- **What is required**
Your task is to copy each line of the material that holds the word "between".
^^^^^^^^^^^^^^^^
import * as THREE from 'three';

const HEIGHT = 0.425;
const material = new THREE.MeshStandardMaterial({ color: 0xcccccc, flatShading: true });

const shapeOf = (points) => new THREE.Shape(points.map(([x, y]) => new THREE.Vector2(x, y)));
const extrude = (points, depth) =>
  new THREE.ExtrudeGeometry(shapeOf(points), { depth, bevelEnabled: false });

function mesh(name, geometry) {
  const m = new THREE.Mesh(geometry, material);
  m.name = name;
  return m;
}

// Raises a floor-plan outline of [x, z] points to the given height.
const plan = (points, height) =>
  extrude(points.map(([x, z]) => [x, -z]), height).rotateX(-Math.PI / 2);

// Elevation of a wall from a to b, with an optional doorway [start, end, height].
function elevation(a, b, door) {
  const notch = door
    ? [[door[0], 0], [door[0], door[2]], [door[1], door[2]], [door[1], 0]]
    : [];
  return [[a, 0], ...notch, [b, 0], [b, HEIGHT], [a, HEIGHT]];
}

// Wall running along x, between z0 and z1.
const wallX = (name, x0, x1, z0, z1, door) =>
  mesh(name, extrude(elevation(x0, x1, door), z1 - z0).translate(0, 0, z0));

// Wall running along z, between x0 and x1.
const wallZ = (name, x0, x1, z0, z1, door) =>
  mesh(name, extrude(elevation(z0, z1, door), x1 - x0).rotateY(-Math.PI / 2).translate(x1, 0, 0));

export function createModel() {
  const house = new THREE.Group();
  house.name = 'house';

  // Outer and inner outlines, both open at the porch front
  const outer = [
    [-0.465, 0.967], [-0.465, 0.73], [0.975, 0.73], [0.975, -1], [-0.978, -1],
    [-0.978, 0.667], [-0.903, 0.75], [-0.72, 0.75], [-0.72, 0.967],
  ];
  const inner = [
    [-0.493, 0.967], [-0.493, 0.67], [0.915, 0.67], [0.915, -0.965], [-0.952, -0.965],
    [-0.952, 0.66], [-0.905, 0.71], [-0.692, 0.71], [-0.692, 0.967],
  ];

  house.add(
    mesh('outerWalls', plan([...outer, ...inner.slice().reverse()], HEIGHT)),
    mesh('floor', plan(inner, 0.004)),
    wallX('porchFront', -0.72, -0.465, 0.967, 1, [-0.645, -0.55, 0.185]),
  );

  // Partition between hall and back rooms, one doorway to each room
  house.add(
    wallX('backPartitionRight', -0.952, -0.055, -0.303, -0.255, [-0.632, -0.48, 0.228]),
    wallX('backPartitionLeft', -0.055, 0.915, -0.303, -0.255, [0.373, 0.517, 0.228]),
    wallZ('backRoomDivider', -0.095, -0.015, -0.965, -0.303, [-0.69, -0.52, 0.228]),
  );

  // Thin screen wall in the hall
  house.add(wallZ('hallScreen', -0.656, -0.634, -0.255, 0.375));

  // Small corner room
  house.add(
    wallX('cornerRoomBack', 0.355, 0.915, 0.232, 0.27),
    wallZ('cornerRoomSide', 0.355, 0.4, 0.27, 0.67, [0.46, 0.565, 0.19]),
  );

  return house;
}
^^^^^^^^^^^^^^^^
- **Final answer**
// Wall running along x, between z0 and z1.
// Wall running along z, between x0 and x1.
  // Partition between hall and back rooms, one doorway to each room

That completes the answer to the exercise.